Governor Ifeanyi Ugwuanyi’s senior special adviser on religious matters, Chinedu Nwoye, has declared that there will be no peace in Nigeria because President Muhammadu Buhari and some northern governors are celebrating “repentant” bandits.
Mr Nwoye said this while speaking on International Day of Peace on Wednesday.
He stressed that peace was pivotal for lasting and sustainable development, adding that there was no justice for victims of rape, kidnapping and killing in Nigeria.
“How do you expect a woman who is impregnated while in captivity or living with HIV or whose future is being destroyed to be peaceful when the government celebrates with the repentant bandits,” Mr Nwoye said. “As far as political thieves and those that cause us pain have not been punished, we are not expecting a lasting peace in Nigeria.”
For Nigerians to have peace, he said, there must be respect for the constitution and the principle of federal character. The Enugu official noted that the agitations by the various groups and nationalities, especially in the South-East, were due to a lack of representation in the security and many government sectors.
However, Mr Nwoye, the bishop at the Christ Ascension Church, Enugu, added that violence became prevalent because many Nigerians felt marginalised.
“Allowing youths, especially those at tertiary institutions, to stay at home for a year, the government is calling for violence which is an enemy to peace,” he said.
Mr Nwoye warned against taking up arms against the government.
“What we want are security and welfare, but where the government failed to protect its citizens, they are calling for violence, not peace. Until those causing problems in this country are arrested, there will be no peace,” Mr Nwoye stressed.

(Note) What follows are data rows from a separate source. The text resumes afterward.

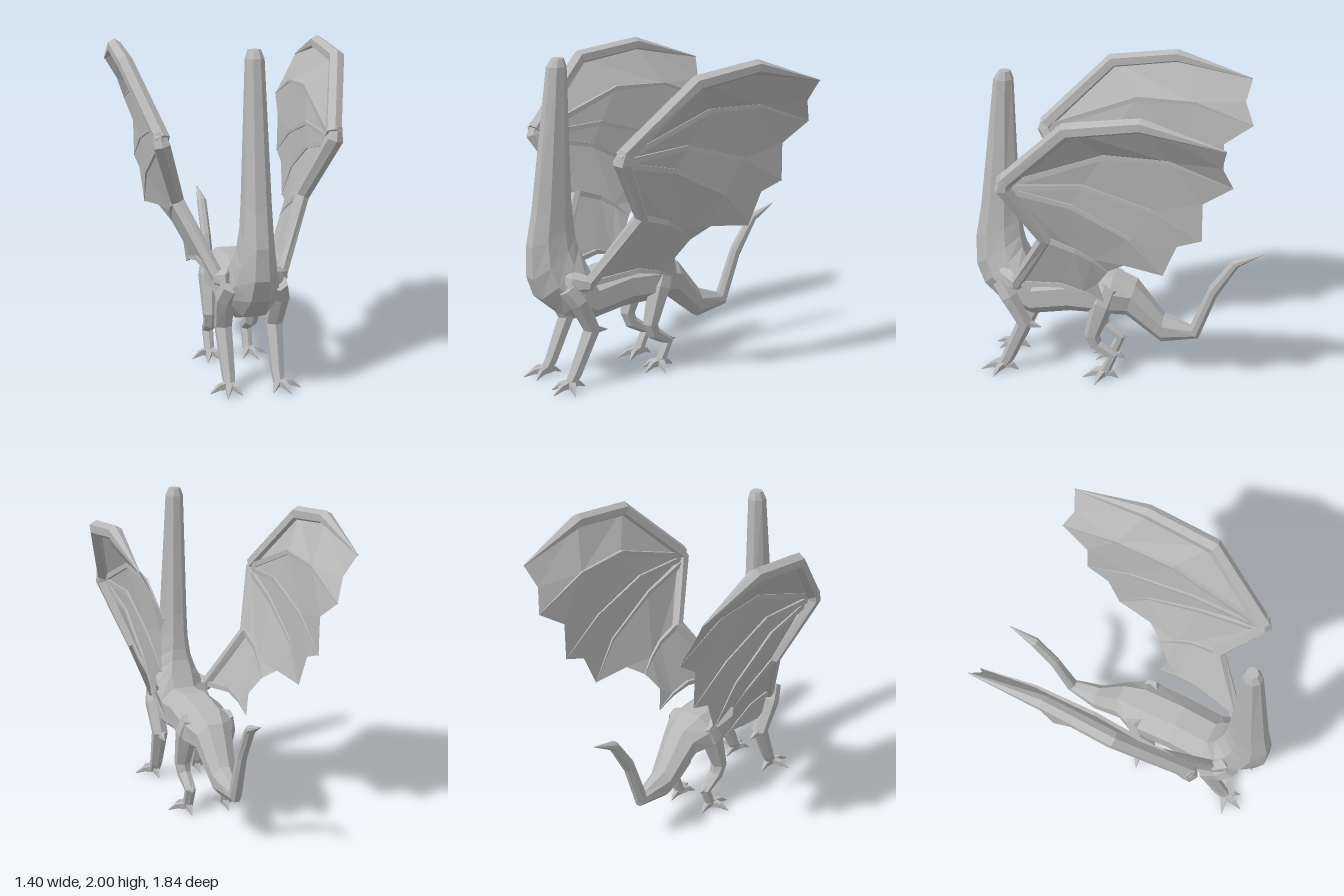
import * as THREE from 'three';

const V = (p) => new THREE.Vector3(...p);

// Skin a list of equal-sized rings and close both ends
function loft(rings) {
  const n = rings[0].length, pos = [], idx = [];
  rings.forEach((r) => r.forEach((p) => pos.push(p.x, p.y, p.z)));
  for (let k = 0; k < rings.length - 1; k++) {
    for (let i = 0; i < n; i++) {
      const a = k * n + i, b = k * n + (i + 1) % n;
      idx.push(a, b, b + n, a, b + n, a + n);
    }
  }
  const last = (rings.length - 1) * n;
  for (let i = 1; i < n - 1; i++) idx.push(0, i + 1, i, last, last + i, last + i + 1);
  return toGeometry(pos, idx);
}

function toGeometry(pos, idx) {
  const g = new THREE.BufferGeometry();
  g.setAttribute('position', new THREE.Float32BufferAttribute(pos, 3));
  g.setIndex(idx);
  const flat = g.toNonIndexed();
  flat.computeVertexNormals();
  return flat;
}

// Faceted tapering limb along a path
function limb(points, radii, sides = 6) {
  const p = points.map(V);
  const rings = p.map((c, k) => {
    const t = new THREE.Vector3();
    if (k > 0) t.add(c.clone().sub(p[k - 1]).normalize());
    if (k < p.length - 1) t.add(p[k + 1].clone().sub(c).normalize());
    t.normalize();
    const ref = Math.abs(t.x) > 0.9 ? new THREE.Vector3(0, 0, 1) : new THREE.Vector3(1, 0, 0);
    const u = ref.addScaledVector(t, -ref.dot(t)).normalize();
    const v = t.clone().cross(u);
    return Array.from({ length: sides }, (_, i) => {
      const a = ((i + 0.5) / sides) * Math.PI * 2;
      return c.clone().addScaledVector(u, radii[k] * Math.cos(a)).addScaledVector(v, radii[k] * Math.sin(a));
    });
  });
  return loft(rings);
}

// Octagonal body: each section is [backZ, backY, bellyZ, bellyY, halfWidth]
function bodyGeometry() {
  const sections = [
    [-0.915, 0.917, -0.915, 0.913, 0.003],
    [-0.725, 0.86, -0.765, 0.82, 0.03],
    [-0.58, 0.655, -0.635, 0.6, 0.03],
    [-0.47, 0.37, -0.525, 0.29, 0.037],
    [-0.3, 0.43, -0.285, 0.25, 0.075],
    [-0.12, 0.65, -0.06, 0.43, 0.115],
    [0.02, 0.7, 0.03, 0.44, 0.17],
    [0.3, 0.72, 0.3, 0.435, 0.165],
    [0.53, 0.68, 0.55, 0.39, 0.165],
    [0.58, 0.78, 0.73, 0.45, 0.165],
    [0.61, 0.85, 0.87, 0.57, 0.13],
    [0.625, 0.92, 0.92, 0.7, 0.105],
    [0.635, 1.02, 0.92, 0.89, 0.088],
    [0.645, 1.16, 0.88, 1.1, 0.08],
    [0.655, 1.95, 0.77, 1.95, 0.052],
    [0.67, 2.0, 0.74, 2.0, 0.035],
  ];
  const s = 1 / Math.cos(Math.PI / 8);
  return loft(sections.map(([z1, y1, z2, y2, w]) =>
    Array.from({ length: 8 }, (_, i) => {
      const a = ((i + 0.5) / 8) * Math.PI * 2, c = Math.cos(a) * s, d = Math.sin(a) * s;
      return new THREE.Vector3(w * c, (y1 + y2) / 2 + d * (y1 - y2) / 2, (z1 + z2) / 2 + d * (z1 - z2) / 2);
    })));
}

// Wing fingers, leading edge first: root, two bends, tip
const FINGERS = [
  [[0.51, 1.48, 0.59], [0.655, 1.89, 0.17], [0.655, 1.95, -0.255], [0.65, 1.83, -0.74]],
  [[0.5, 1.47, 0.57], [0.515, 1.695, -0.02], [0.515, 1.69, -0.39], [0.52, 1.56, -0.77]],
  [[0.5, 1.45, 0.57], [0.485, 1.485, 0.12], [0.49, 1.37, -0.285], [0.485, 1.2, -0.595]],
  [[0.49, 1.43, 0.57], [0.475, 1.35, 0.19], [0.475, 1.165, -0.17], [0.46, 0.94, -0.36]],
  [[0.38, 1.08, 0.37], [0.385, 1.02, 0.19], [0.37, 0.96, 0.09], [0.35, 0.88, -0.005]],
  [[0.2, 0.67, 0.58], [0.25, 0.71, 0.31], [0.265, 0.68, 0.17], [0.265, 0.625, 0.035]],
];
// Notch in the trailing edge between each pair of fingers
const NOTCHES = [[0.575, 1.7, -0.71], [0.49, 1.435, -0.59], [0.475, 1.145, -0.445], [0.41, 0.96, -0.115], [0.29, 0.76, 0.07]];

function membraneGeometry(mirror) {
  const pos = [], idx = [];
  const tri = (...pts) => pts.forEach((p) => {
    idx.push(pos.length / 3);
    pos.push(...mirror(p));
  });
  NOTCHES.forEach((n, k) => {
    const a = FINGERS[k], b = FINGERS[k + 1];
    for (let i = 0; i < 2; i++) {
      tri(a[i], a[i + 1], b[i + 1]);
      tri(a[i], b[i + 1], b[i]);
    }
    tri(a[2], a[3], n);
    tri(a[2], n, b[2]);
    tri(b[2], n, b[3]);
  });
  return toGeometry(pos, idx);
}

export function createModel() {
  const model = new THREE.Group();
  model.name = 'wingedBeast';
  const hide = new THREE.MeshStandardMaterial({ color: 0xb8b8b8, flatShading: true, side: THREE.DoubleSide });
  hide.name = 'greyHide';
  const add = (parent, name, geometry) => {
    const m = new THREE.Mesh(geometry, hide);
    m.name = name;
    parent.add(m);
  };

  add(model, 'bodyNeckAndTail', bodyGeometry());

  for (const side of [1, -1]) {
    const label = side > 0 ? 'left' : 'right';
    const mirror = ([x, y, z]) => [x * side, y, z];
    const part = (parent, name, pts, radii, sides) => add(parent, name, limb(pts.map(mirror), radii, sides));
    const group = (name) => {
      const g = new THREE.Group();
      g.name = label + name;
      model.add(g);
      return g;
    };

    // Wing: arm, fingers and membrane
    const wing = group('Wing');
    part(wing, 'wingShoulder', [[0.04, 0.68, 0.7], [0.14, 0.66, 0.68], [0.2, 0.66, 0.61]], [0.1, 0.07, 0.04]);
    part(wing, 'wingArm', [[0.18, 0.64, 0.63], [0.385, 1.08, 0.375], [0.515, 1.45, 0.59], [0.53, 1.52, 0.57]],
      [0.04, 0.045, 0.055, 0.04]);
    FINGERS.forEach((f, k) =>
      part(wing, 'wingFinger', f, k === 0 ? [0.05, 0.05, 0.045, 0.004] : [0.025, 0.02, 0.014, 0.003], k === 0 ? 6 : 4));
    add(wing, 'wingMembrane', membraneGeometry(mirror));

    // Legs
    const fore = group('Foreleg');
    part(fore, 'foreLimb', [[0.14, 0.64, 0.74], [0.165, 0.55, 0.68], [0.155, 0.36, 0.585], [0.15, 0.1, 0.7], [0.15, 0.035, 0.74]],
      [0.06, 0.062, 0.055, 0.042, 0.035]);
    part(fore, 'elbowSpur', [[0.155, 0.36, 0.57], [0.155, 0.34, 0.475]], [0.035, 0.003], 4);
    const hind = group('HindLeg');
    part(hind, 'hindLimb', [[0.11, 0.65, 0.03], [0.125, 0.54, 0.075], [0.135, 0.31, 0.145], [0.13, 0.24, 0.12],
      [0.125, 0.17, 0.01], [0.125, 0.04, 0.065]], [0.06, 0.075, 0.052, 0.045, 0.038, 0.033]);
    part(hind, 'hockSpur', [[0.125, 0.18, 0.02], [0.125, 0.175, -0.05]], [0.03, 0.003], 4);

    // Clawed feet: three toes forward and outward, one behind
    const foot = (parent, x, z, s) => {
      const toes = [[-0.055, 0.1], [0.04, 0.14], [0.125, 0.04], [0, -0.1]];
      for (const [dx, dz] of toes) {
        part(parent, 'toe', [[x, 0.04, z], [x + dx * s * 0.55, 0.035, z + dz * s * 0.55], [x + dx * s, 0.004, z + dz * s]],
          [0.033, 0.022, 0.003], 4);
      }
    };
    foot(fore, 0.15, 0.735, 1);
    foot(hind, 0.125, 0.07, 0.95);
  }
  return model;
}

Also, he urged the Buhari regime to uphold justice, fairness and equity in the distribution of national appointments and resources to ensure peaceful co-existence among Nigerians.
However, Mr Nwoyr urged Nigerians to embrace peace and cohabit with one another, stressing that their grievances could be settled through round table discussions.